Data sources: Data from scientific literature were identified by a MEDLINE search. The data were extracted, evaluated, and summarized for presentation. Experiences from studies evaluating tacrolimus in the form of articles, abstracts, letters to the editor, or proceedings were considered for inclusion.
Study selection: Open and controlled clinical and animal trials were reviewed in evaluating the pharmacology, pharmacokinetics, and adverse effects of tacrolimus.
Data extraction: Data from animal and human studies published in the English literature were evaluated.
Data synthesis: Tacrolimus is an 822-kDa macrolide antibiotic that has potent immunosuppressive properties. The mechanism of action is similar to that of cyclosporine in that it ultimately blocks the production of interleukin 2, thereby inhibiting further T-lymphocyte proliferation. Tacrolimus is metabolized solely in the liver and the metabolites are primarily excreted in the bile. The elimination half-life of tacrolimus is approximately 8.5 h, and is prolonged in hepatic dysfunction. Tacrolimus has shown efficacy in the prophylaxis of allograft rejection in both animals and human clinical trials, and has been used effectively to rescue patients who have exhibited refractory rejection failing cyclosporine prophylaxis. Adverse effects requiring tacrolimus dosage adjustment include nephrotoxicity, neurotoxicity, alterations in glucose metabolism, and infection or susceptibility to malignancy.

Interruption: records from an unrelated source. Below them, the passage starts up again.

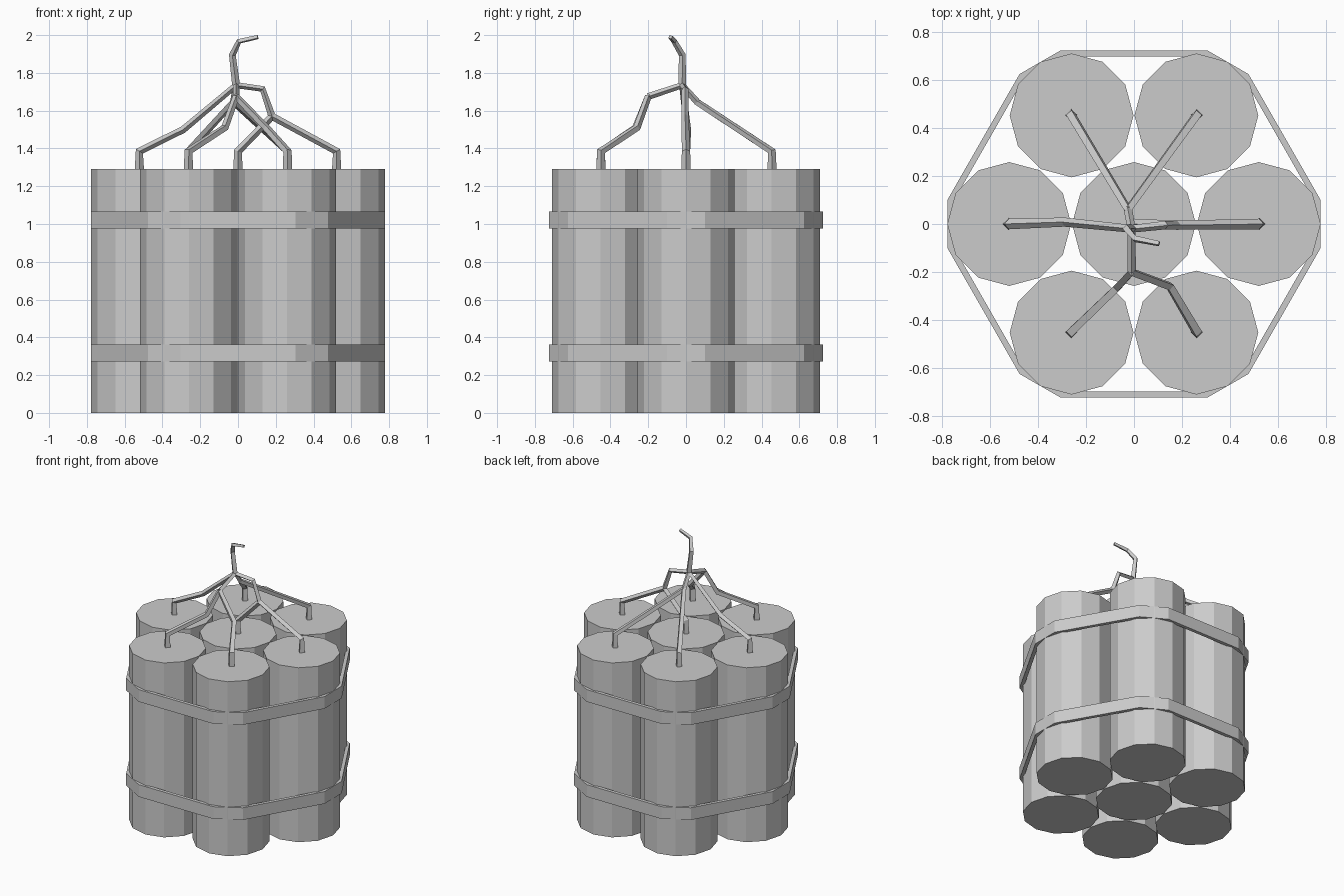
import bpy, bmesh, math
from mathutils import Vector

if "Cube" in bpy.data.objects:
    bpy.data.objects.remove(bpy.data.objects["Cube"])

R, H, PITCH = 0.258, 1.29, 0.52


def mesh_object(name, bm):
    bmesh.ops.recalc_face_normals(bm, faces=bm.faces)
    me = bpy.data.meshes.new(name)
    bm.to_mesh(me)
    bm.free()
    ob = bpy.data.objects.new(name, me)
    bpy.context.collection.objects.link(ob)
    return ob


def stick(name, x, y):
    bpy.ops.mesh.primitive_cylinder_add(vertices=12, radius=R, depth=H,
                                        location=(x, y, H / 2))
    bpy.context.object.name = name


def strap(name, z0, z1):
    # corner points of the band: two per outer stick
    outer = [(0.778, 0.1), (0.477, 0.625), (0.305, 0.724)]
    outer += [(-x, y) for x, y in reversed(outer)]
    outer += [(-x, -y) for x, y in outer]
    bm = bmesh.new()
    rings = []
    for x, y in outer:
        d = Vector((x, y)).normalized() * 0.027
        rings.append([bm.verts.new(p) for p in (
            (x, y, z0), (x, y, z1), (x - d.x, y - d.y, z1), (x - d.x, y - d.y, z0))])
    for i, a in enumerate(rings):
        b = rings[(i + 1) % len(rings)]
        for j in range(4):
            k = (j + 1) % 4
            bm.faces.new((a[j], b[j], b[k], a[k]))
    mesh_object(name, bm)


def fuse(name, pts, r0=0.025, r1=0.016):
    cu = bpy.data.curves.new(name, 'CURVE')
    cu.dimensions = '3D'
    cu.bevel_depth = 1.0
    cu.bevel_resolution = 0
    cu.use_fill_caps = True
    sp = cu.splines.new('POLY')
    sp.points.add(len(pts) - 1)
    sp.use_smooth = False
    for i, p in enumerate(pts):
        sp.points[i].co = (*p, 1)
        sp.points[i].radius = r0 + (r1 - r0) * i / (len(pts) - 1)
    ob = bpy.data.objects.new(name, cu)
    bpy.context.collection.objects.link(ob)


# Seven sticks: one in the middle, six around it
stick("stick_centre", 0, 0)
for i in range(6):
    a = math.radians(60 * i)
    stick(f"stick_{i + 1}", PITCH * math.cos(a), PITCH * math.sin(a) * 1.005)

# Two bands holding the bundle
strap("strap_lower", 0.272, 0.362)
strap("strap_upper", 0.975, 1.065)

# Fuses meeting in a knot above the bundle
knot = (-0.01, -0.02, 1.735)
fork_right = (0.18, -0.005, 1.57)
fork_back = (-0.025, 0.06, 1.645)
fork_front = (-0.01, -0.2, 1.675)


def start(x, y):
    return [(x, y, H - 0.01), (x, y, 1.385)]


fuse("fuse_left", start(-0.522, 0) + [(-0.29, 0.008, 1.5), knot])
fuse("fuse_right", start(0.522, 0) + [fork_right], r1=0.019)
fuse("fuse_centre", start(0, 0) + [fork_right], r1=0.019)
fuse("fuse_right_join", [fork_right, (0.13, -0.005, 1.715), knot], 0.019)
for side, s in (("left", -1), ("right", 1)):
    fuse(f"fuse_back_{side}", start(s * 0.262, 0.455) + [fork_back], r1=0.018)
fuse("fuse_back_join", [fork_back, knot], 0.018)
fuse("fuse_front_left", start(-0.262, -0.45) + [(-0.07, -0.265, 1.51), fork_front], r1=0.018)
fuse("fuse_front_right", start(0.262, -0.45) + [(0.15, -0.26, 1.51), fork_front], r1=0.018)
fuse("fuse_front_join", [fork_front, knot], 0.018)

# Main fuse stem
fuse("fuse_main", [knot, (-0.03, -0.02, 1.895), (0.005, -0.062, 1.967), (0.105, -0.082, 1.99)],
     0.021, 0.012)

Conclusions: To date, trials comparing tacrolimus with cyclosporine are not available in the literature; however, tacrolimus appears to be useful in rescuing grafts, particularly liver grafts that fail cyclosporine-based immunosuppression. Direct comparisons with cyclosporine are needed to define the role of tacrolimus as primary transplant therapy.